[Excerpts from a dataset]
--- START ---

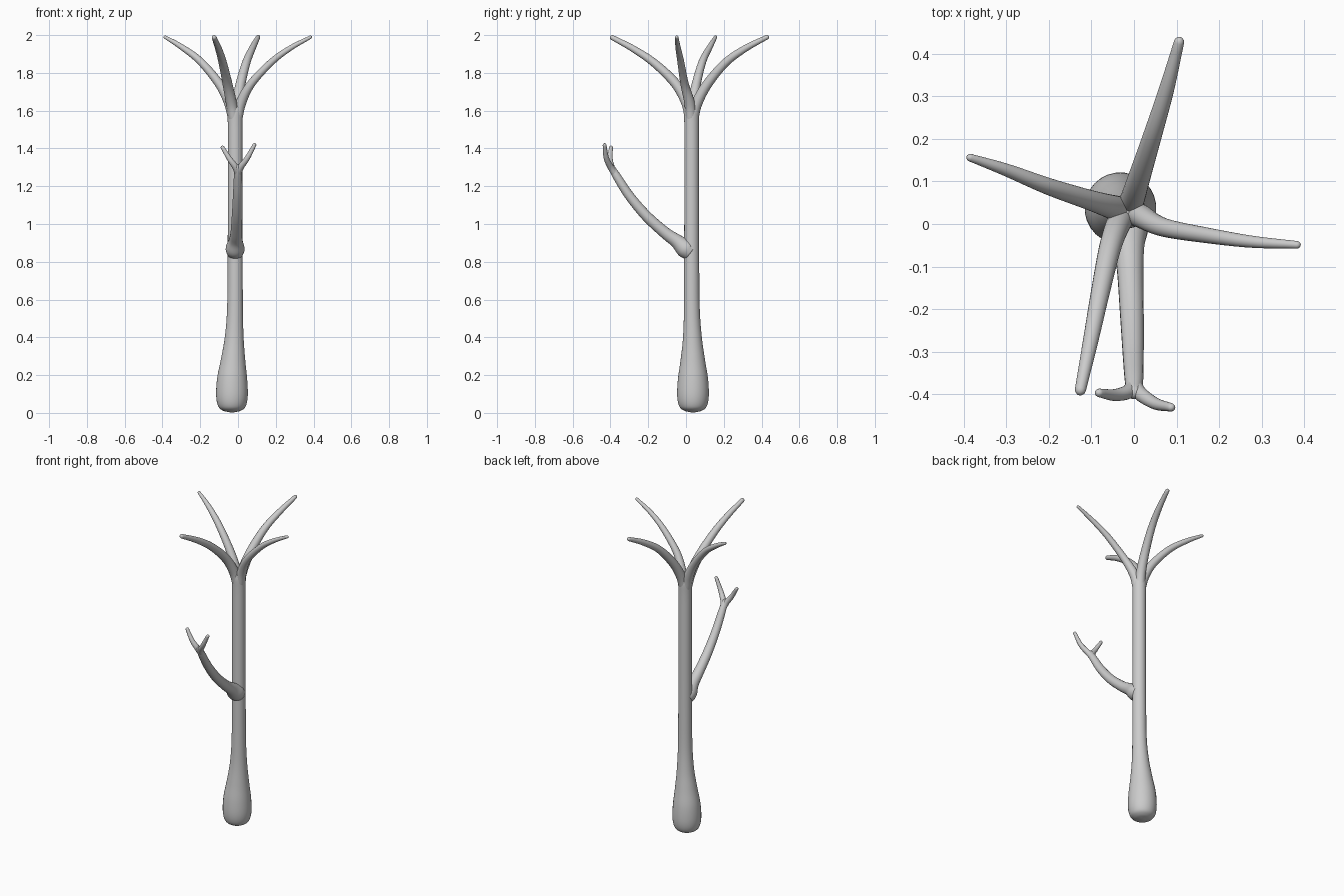
import bpy, bmesh, math
from mathutils import Vector

bark = bpy.data.materials.new("grey bark")
bark.diffuse_color = (0.6, 0.6, 0.6, 1)


def smooth_path(pts, n=6):
    """Catmull-Rom resampling of (x, y, z, radius) points."""
    p = [Vector(q) for q in pts]
    p = [p[0] * 2 - p[1]] + p + [p[-1] * 2 - p[-2]]
    out = []
    for i in range(1, len(p) - 2):
        a, b, c, d = p[i - 1:i + 3]
        for k in range(n):
            t = k / n
            out.append(0.5 * (2 * b + (c - a) * t + (2 * a - 5 * b + 4 * c - d) * t * t
                              + (3 * b - a - 3 * c + d) * t ** 3))
    out.append(p[-2])
    return out


def limb(name, pts, sides=20, round_tip=True):
    """Tapered round tube through the points, closed with a rounded tip."""
    path = smooth_path(pts)
    if round_tip:
        end = path[-1].copy()
        d = (end.xyz - path[-2].xyz).normalized()
        r = end.w
        for a in (30, 60, 82):
            q = end.xyz + d * r * math.sin(math.radians(a))
            path.append(Vector((*q, r * math.cos(math.radians(a)))))
    bm = bmesh.new()
    rings = []
    side = Vector((1, 0.13, 0)).normalized()
    for i, q in enumerate(path):
        t = (path[min(i + 1, len(path) - 1)].xyz - path[max(i - 1, 0)].xyz).normalized()
        side = (side - t * side.dot(t)).normalized()
        up = t.cross(side)
        ring = []
        for k in range(sides):
            a = 2 * math.pi * k / sides
            ring.append(bm.verts.new(q.xyz + (side * math.cos(a) + up * math.sin(a)) * max(q.w, 0.001)))
        rings.append(ring)
    for r0, r1 in zip(rings, rings[1:]):
        for k in range(sides):
            j = (k + 1) % sides
            bm.faces.new((r0[k], r0[j], r1[j], r1[k]))
    bm.faces.new(rings[0][::-1])
    bm.faces.new(rings[-1])
    for f in bm.faces:
        f.smooth = True
    me = bpy.data.meshes.new(name)
    bm.to_mesh(me)
    bm.free()
    me.materials.append(bark)
    ob = bpy.data.objects.new(name, me)
    bpy.context.collection.objects.link(ob)
    return ob


# Trunk with a swollen, rounded foot
limb("trunk", [
    (-0.032, 0.037, 0.003, 0.012), (-0.032, 0.037, 0.012, 0.048), (-0.032, 0.037, 0.035, 0.073),
    (-0.032, 0.037, 0.09, 0.084), (-0.031, 0.037, 0.18, 0.080), (-0.026, 0.036, 0.28, 0.065),
    (-0.020, 0.034, 0.40, 0.050), (-0.016, 0.031, 0.55, 0.042), (-0.015, 0.030, 0.80, 0.040),
    (-0.015, 0.030, 1.20, 0.039), (-0.015, 0.030, 1.50, 0.039), (-0.015, 0.030, 1.60, 0.040),
    (-0.015, 0.030, 1.645, 0.030)], sides=28, round_tip=False)

# Four crown branches
limb("crown_branch_left", [
    (-0.022, 0.032, 1.55, 0.030), (-0.045, 0.038, 1.64, 0.029), (-0.10, 0.055, 1.743, 0.024),
    (-0.20, 0.088, 1.862, 0.020), (-0.30, 0.127, 1.938, 0.015), (-0.385, 0.156, 1.989, 0.009)])
limb("crown_branch_right", [
    (-0.008, 0.027, 1.55, 0.030), (0.015, 0.019, 1.64, 0.028), (0.07, -0.008, 1.743, 0.022),
    (0.18, -0.028, 1.860, 0.018), (0.28, -0.042, 1.933, 0.014), (0.383, -0.049, 1.989, 0.009)])
limb("crown_branch_back", [
    (-0.014, 0.034, 1.55, 0.030), (-0.004, 0.058, 1.64, 0.029), (0.014, 0.115, 1.743, 0.026),
    (0.044, 0.21, 1.855, 0.022), (0.076, 0.315, 1.930, 0.018), (0.106, 0.428, 1.989, 0.012)])
limb("crown_branch_front", [
    (-0.020, 0.024, 1.55, 0.030), (-0.035, 0.004, 1.64, 0.029), (-0.056, -0.055, 1.743, 0.026),
    (-0.080, -0.165, 1.850, 0.022), (-0.102, -0.275, 1.925, 0.018), (-0.126, -0.39, 1.987, 0.013)])

# Side branch curving forward and up from the trunk
limb("side_branch", [
    (-0.015, 0.025, 0.848, 0.044), (-0.015, -0.006, 0.872, 0.050), (-0.012, -0.05, 0.910, 0.037),
    (-0.009, -0.11, 0.953, 0.031), (-0.005, -0.21, 1.043, 0.028), (-0.002, -0.30, 1.150, 0.025),
    (0.0, -0.365, 1.250, 0.022), (0.0, -0.395, 1.300, 0.017)])

# Forked twigs at its end
limb("twig_left", [
    (0.0, -0.37, 1.255, 0.017), (-0.012, -0.393, 1.298, 0.017), (-0.045, -0.402, 1.345, 0.014),
    (-0.082, -0.397, 1.405, 0.010)])
limb("twig_right", [
    (0.0, -0.37, 1.255, 0.017), (0.013, -0.397, 1.298, 0.017), (0.050, -0.422, 1.350, 0.014),
    (0.087, -0.431, 1.418, 0.010)])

--- END ---

[Your objective]
Exclude every picture, then reproduce the remaining data character for character.

[The answer]
import bpy, bmesh, math
from mathutils import Vector

bark = bpy.data.materials.new("grey bark")
bark.diffuse_color = (0.6, 0.6, 0.6, 1)


def smooth_path(pts, n=6):
    """Catmull-Rom resampling of (x, y, z, radius) points."""
    p = [Vector(q) for q in pts]
    p = [p[0] * 2 - p[1]] + p + [p[-1] * 2 - p[-2]]
    out = []
    for i in range(1, len(p) - 2):
        a, b, c, d = p[i - 1:i + 3]
        for k in range(n):
            t = k / n
            out.append(0.5 * (2 * b + (c - a) * t + (2 * a - 5 * b + 4 * c - d) * t * t
                              + (3 * b - a - 3 * c + d) * t ** 3))
    out.append(p[-2])
    return out


def limb(name, pts, sides=20, round_tip=True):
    """Tapered round tube through the points, closed with a rounded tip."""
    path = smooth_path(pts)
    if round_tip:
        end = path[-1].copy()
        d = (end.xyz - path[-2].xyz).normalized()
        r = end.w
        for a in (30, 60, 82):
            q = end.xyz + d * r * math.sin(math.radians(a))
            path.append(Vector((*q, r * math.cos(math.radians(a)))))
    bm = bmesh.new()
    rings = []
    side = Vector((1, 0.13, 0)).normalized()
    for i, q in enumerate(path):
        t = (path[min(i + 1, len(path) - 1)].xyz - path[max(i - 1, 0)].xyz).normalized()
        side = (side - t * side.dot(t)).normalized()
        up = t.cross(side)
        ring = []
        for k in range(sides):
            a = 2 * math.pi * k / sides
            ring.append(bm.verts.new(q.xyz + (side * math.cos(a) + up * math.sin(a)) * max(q.w, 0.001)))
        rings.append(ring)
    for r0, r1 in zip(rings, rings[1:]):
        for k in range(sides):
            j = (k + 1) % sides
            bm.faces.new((r0[k], r0[j], r1[j], r1[k]))
    bm.faces.new(rings[0][::-1])
    bm.faces.new(rings[-1])
    for f in bm.faces:
        f.smooth = True
    me = bpy.data.meshes.new(name)
    bm.to_mesh(me)
    bm.free()
    me.materials.append(bark)
    ob = bpy.data.objects.new(name, me)
    bpy.context.collection.objects.link(ob)
    return ob


# Trunk with a swollen, rounded foot
limb("trunk", [
    (-0.032, 0.037, 0.003, 0.012), (-0.032, 0.037, 0.012, 0.048), (-0.032, 0.037, 0.035, 0.073),
    (-0.032, 0.037, 0.09, 0.084), (-0.031, 0.037, 0.18, 0.080), (-0.026, 0.036, 0.28, 0.065),
    (-0.020, 0.034, 0.40, 0.050), (-0.016, 0.031, 0.55, 0.042), (-0.015, 0.030, 0.80, 0.040),
    (-0.015, 0.030, 1.20, 0.039), (-0.015, 0.030, 1.50, 0.039), (-0.015, 0.030, 1.60, 0.040),
    (-0.015, 0.030, 1.645, 0.030)], sides=28, round_tip=False)

# Four crown branches
limb("crown_branch_left", [
    (-0.022, 0.032, 1.55, 0.030), (-0.045, 0.038, 1.64, 0.029), (-0.10, 0.055, 1.743, 0.024),
    (-0.20, 0.088, 1.862, 0.020), (-0.30, 0.127, 1.938, 0.015), (-0.385, 0.156, 1.989, 0.009)])
limb("crown_branch_right", [
    (-0.008, 0.027, 1.55, 0.030), (0.015, 0.019, 1.64, 0.028), (0.07, -0.008, 1.743, 0.022),
    (0.18, -0.028, 1.860, 0.018), (0.28, -0.042, 1.933, 0.014), (0.383, -0.049, 1.989, 0.009)])
limb("crown_branch_back", [
    (-0.014, 0.034, 1.55, 0.030), (-0.004, 0.058, 1.64, 0.029), (0.014, 0.115, 1.743, 0.026),
    (0.044, 0.21, 1.855, 0.022), (0.076, 0.315, 1.930, 0.018), (0.106, 0.428, 1.989, 0.012)])
limb("crown_branch_front", [
    (-0.020, 0.024, 1.55, 0.030), (-0.035, 0.004, 1.64, 0.029), (-0.056, -0.055, 1.743, 0.026),
    (-0.080, -0.165, 1.850, 0.022), (-0.102, -0.275, 1.925, 0.018), (-0.126, -0.39, 1.987, 0.013)])

# Side branch curving forward and up from the trunk
limb("side_branch", [
    (-0.015, 0.025, 0.848, 0.044), (-0.015, -0.006, 0.872, 0.050), (-0.012, -0.05, 0.910, 0.037),
    (-0.009, -0.11, 0.953, 0.031), (-0.005, -0.21, 1.043, 0.028), (-0.002, -0.30, 1.150, 0.025),
    (0.0, -0.365, 1.250, 0.022), (0.0, -0.395, 1.300, 0.017)])

# Forked twigs at its end
limb("twig_left", [
    (0.0, -0.37, 1.255, 0.017), (-0.012, -0.393, 1.298, 0.017), (-0.045, -0.402, 1.345, 0.014),
    (-0.082, -0.397, 1.405, 0.010)])
limb("twig_right", [
    (0.0, -0.37, 1.255, 0.017), (0.013, -0.397, 1.298, 0.017), (0.050, -0.422, 1.350, 0.014),
    (0.087, -0.431, 1.418, 0.010)])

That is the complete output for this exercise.